***** Excerpted data

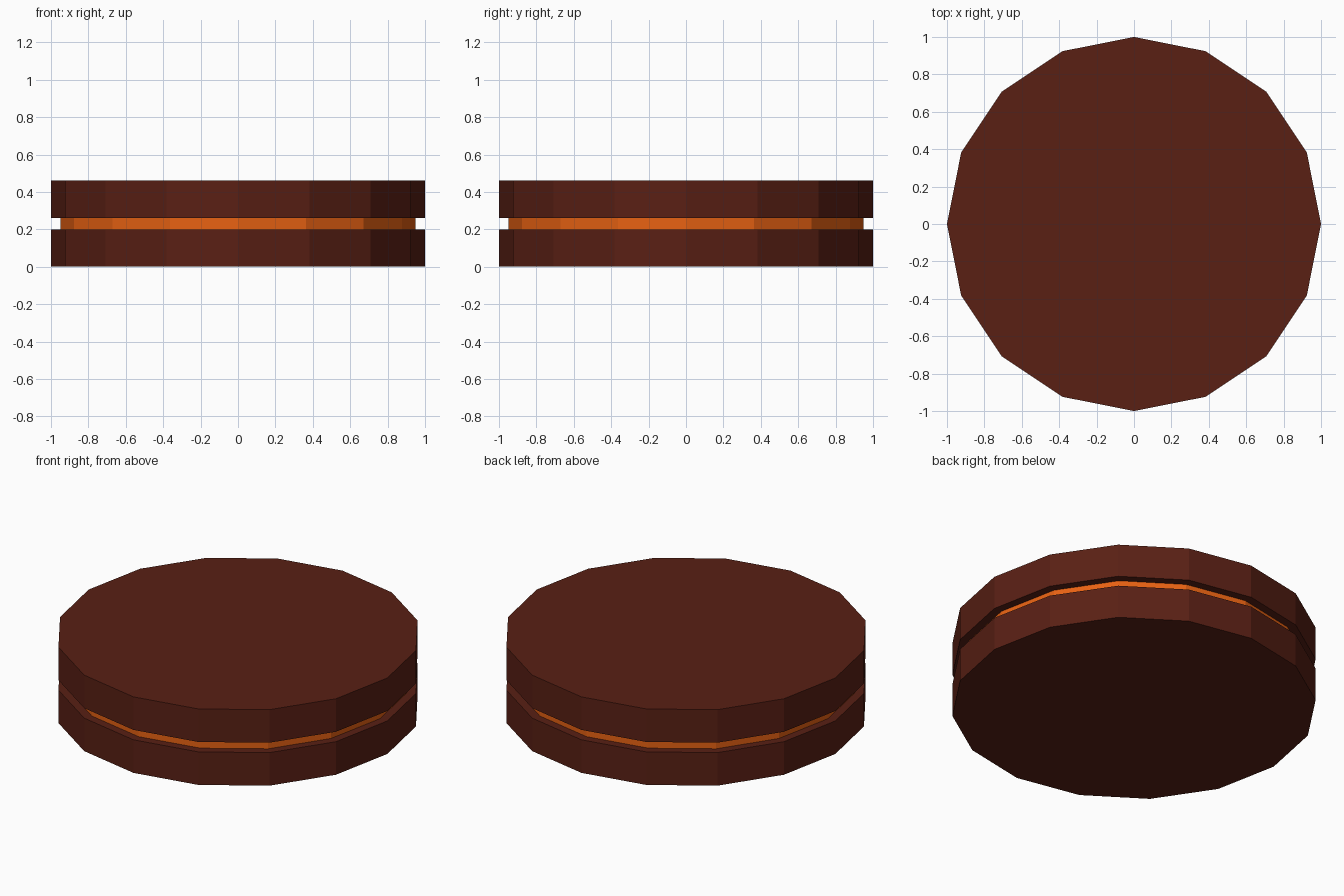
import bpy

if "Cube" in bpy.data.objects:
    bpy.data.objects.remove(bpy.data.objects["Cube"])


def material(name, color):
    mat = bpy.data.materials.new(name)
    mat.diffuse_color = (*color, 1)
    mat.use_nodes = True
    mat.node_tree.nodes["Principled BSDF"].inputs["Base Color"].default_value = mat.diffuse_color
    return mat


def disc(name, radius, bottom, top, mat):
    """Flat-shaded 16-sided disc between two heights."""
    bpy.ops.mesh.primitive_cylinder_add(
        vertices=16, radius=radius, depth=top - bottom,
        location=(0, 0, (bottom + top) / 2))
    obj = bpy.context.object
    obj.name = name
    obj.data.materials.append(mat)
    return obj


chocolate = material("chocolate", (0.1, 0.014, 0.007))
caramel = material("caramel", (0.8, 0.12, 0.006))

# Two biscuit layers with a slightly narrower filling between them
disc("bottom_biscuit", 1.0, 0.0, 0.2, chocolate)
disc("filling", 0.95, 0.2, 0.26, caramel)
disc("top_biscuit", 1.0, 0.26, 0.46, chocolate)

**********

Task statement: Begin with the line that contains "obj = bpy.context.object" and set down each line exactly until the records above end, including the final line.

Result of this task:
    obj = bpy.context.object
    obj.name = name
    obj.data.materials.append(mat)
    return obj


chocolate = material("chocolate", (0.1, 0.014, 0.007))
caramel = material("caramel", (0.8, 0.12, 0.006))

# Two biscuit layers with a slightly narrower filling between them
disc("bottom_biscuit", 1.0, 0.0, 0.2, chocolate)
disc("filling", 0.95, 0.2, 0.26, caramel)
disc("top_biscuit", 1.0, 0.26, 0.46, chocolate)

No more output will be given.